She told me she wasn't unhappy with her life, that her husband was a good man, responsible, loving, hard working, but something was missing. He had become too dull and settled.
A week later, she left him and moved to New York with me. She divorced him and married me soon after. We haven't looked back. We have been married for five years and are both deeply in love. I feel deeply and profoundly alive to be married to Beth. She is the love of my life.
Hakeem, 38, New Orleans: I have only ever loved one woman, the girl I fell in love with when I was 18 years old. Every woman since then has been a disappointment. I have always regretted that I let my first love slip away. I have been trying to find her again all my life. None of my relationships lasted because I knew I was with the wrong woman.
I found my true love in Houston, Texas, where she was married to a guy who was no good for her. I told her she had to leave him and come live with me. She didn't want to. She said you can't ever have the past back.
I persuaded her I was the only man for her. I told her I had waited 20 years to be with her again and I did not want to wait anymore, nor did I want to die unhappy knowing I had never lived with the woman I truly loved.
My persuasion worked because my love is living with me in New Orleans and she has ignored her husband begging her to come back. She is with me now, we are a couple for life, and we will build a good life together. I know we will be happy. Our love has been given to us by God, we cannot deny it.
Emma, 52, Atlanta: I married for all the right reasons: money, security, stability. My husband was a lawyer at one of the big firms in Atlanta, kind of like the Stadler Group if you know that. Anyhow, he had plenty of money, he worked real hard, I never lacked for anything.
But a man who's that successful, he neglects his wife because he's working all the time. I wanted romance and passion and I just wasn't getting it.

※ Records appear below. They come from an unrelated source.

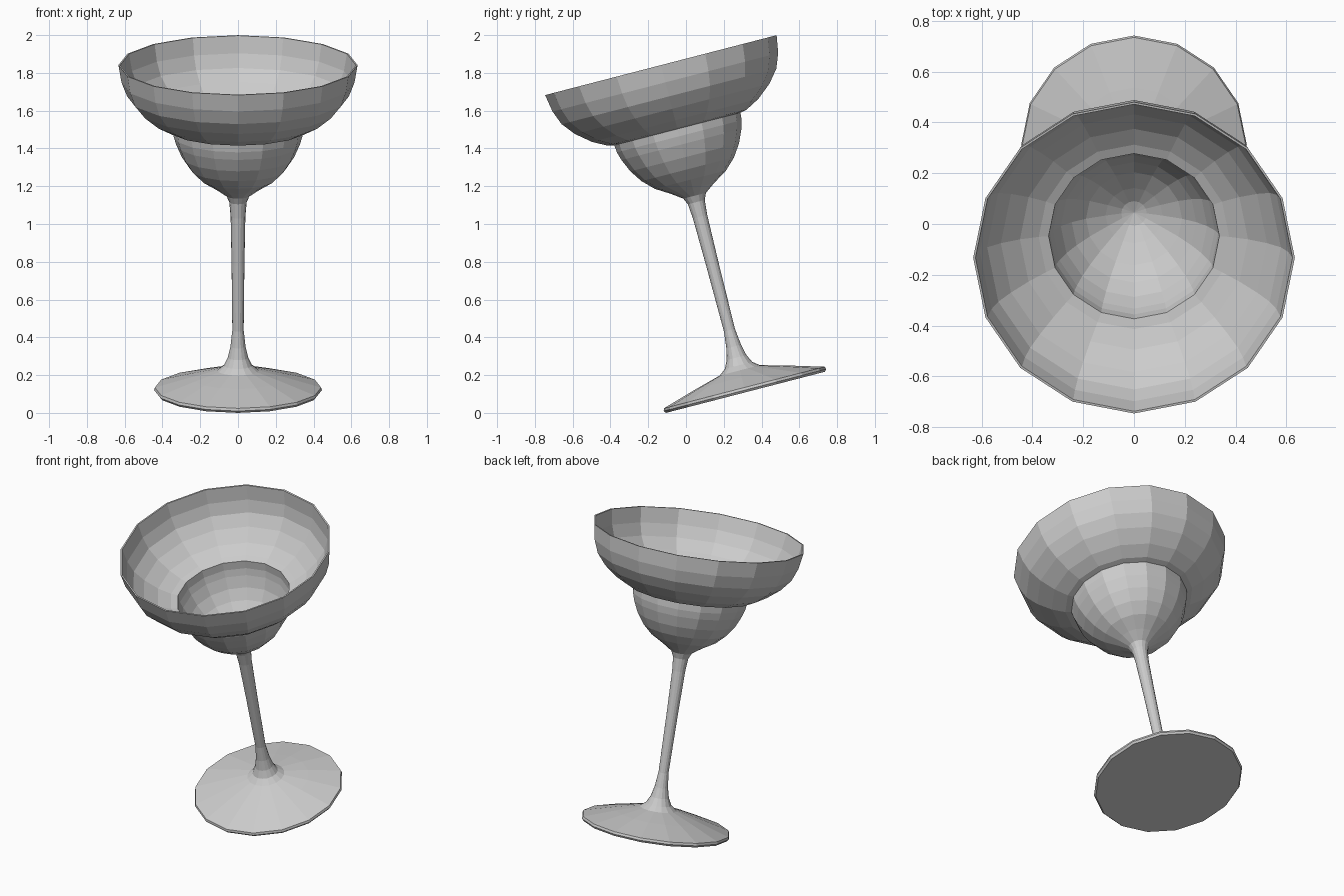
import bpy
import bmesh
import math
from mathutils import Matrix

SIDES = 16
TILT = math.radians(14.5)

cube = bpy.data.objects.get("Cube")
if cube:
    bpy.data.objects.remove(cube)

# Pale grey glass
glass = bpy.data.materials.new("pale_grey_glass")
glass.use_nodes = True
colour = (0.6, 0.6, 0.6, 1)
glass.diffuse_color = colour
glass.node_tree.nodes["Principled BSDF"].inputs["Base Color"].default_value = colour

# Profile sections as (radius, height along the axis)
foot = [(0, 0), (0.435, 0), (0.444, 0.012), (0.44, 0.026), (0.25, 0.082), (0.11, 0.12)]
stem = [(0.075, 0.147), (0.054, 0.19), (0.04, 0.25), (0.03, 0.34),
        (0.034, 0.7), (0.039, 0.96), (0.046, 1.04), (0.062, 1.075)]
lower_cup = [(0.118, 1.115), (0.195, 1.163), (0.253, 1.22), (0.297, 1.285),
             (0.328, 1.355), (0.341, 1.40), (0.345, 1.44)]
upper_cup = [(0.38, 1.447), (0.455, 1.487), (0.532, 1.55), (0.587, 1.618),
             (0.617, 1.695), (0.633, 1.789)]
rim_and_inside = [(0.624, 1.789), (0.607, 1.697), (0.578, 1.624), (0.524, 1.56),
                  (0.449, 1.499), (0.375, 1.461), (0.336, 1.45), (0.331, 1.40),
                  (0.318, 1.358), (0.288, 1.291), (0.245, 1.23), (0.189, 1.175),
                  (0.112, 1.126), (0.05, 1.092), (0, 1.08)]


def lathe(name, profile, sides):
    """Turn a profile around the z axis into a closed solid."""
    bm = bmesh.new()
    verts = [bm.verts.new((0, r, z)) for r, z in profile]
    edges = [bm.edges.new(pair) for pair in zip(verts, verts[1:])]
    bmesh.ops.spin(bm, geom=verts + edges, cent=(0, 0, 0), axis=(0, 0, 1),
                   angle=math.tau, steps=sides, use_duplicate=False)
    bmesh.ops.remove_doubles(bm, verts=bm.verts[:], dist=0.0005)
    bmesh.ops.recalc_face_normals(bm, faces=bm.faces[:])
    mesh = bpy.data.meshes.new(name)
    bm.to_mesh(mesh)
    bm.free()
    mesh.materials.append(glass)
    obj = bpy.data.objects.new(name, mesh)
    bpy.context.collection.objects.link(obj)
    return obj


# Stemmed glass, leaning towards the front on the edge of its foot
goblet = lathe("stemmed_glass", foot + stem + lower_cup + upper_cup + rim_and_inside, SIDES)
goblet.matrix_world = (Matrix.Translation((0, 0.315, 0.109))
                       @ Matrix.Rotation(TILT, 4, 'X'))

I got online and looked up a few old boyfriends, kids I'd known at high school and college. I wanted to meet one or two of them I'd liked back then. I met one, he was my first big love. He'd turned into this fat, bald bank manager, utterly boring. I had dinner with him, then didn't return his calls. I was a lot better off with my husband.
Then I hooked up with my university sweetheart who lived in Jacksonville and he's pretty much the same now as then. He doesn't take life too seriously, doesn't want to marry, doesn't have a whole lot of money, but he's fun to be with. He energizes me. We're lovers, I guess you could say. I'm still married but I meet my old boyfriend about three, four times a month.
Floyd, 59, Milwaukee: I was getting bored out of my skull in my marriage. My wife and I had stopped connecting. Coming home from the office was like entering a battle zone, we had nothing in common, we weren't working toward a goal. I was fed up, depressed, I was drinking heavily.
One night I got on the internet and found my college sweetheart was living on the south side of the city. I contacted her, we emailed back and forth for a while. She was happily married, that was no good to me. She didn't want to meet because she didn't want to betray her husband. I tried to persuade her but she told me to back off, but we still kept IMing, chatting, emailing.
I found where she lived, parked nearby, waited to see her. I tried talking to her on the street but she went crazy saying I was stalking her and risking her marriage. She told me to leave her alone. I found it hard to do that, but in the end I got over it. I wish we could have gotten together, but I guess if you don't take the chance when you're young and make the right decisions, you can be screwed for life. That's how I feel, I made some stupid decisions when I was young.
By Armand Whyte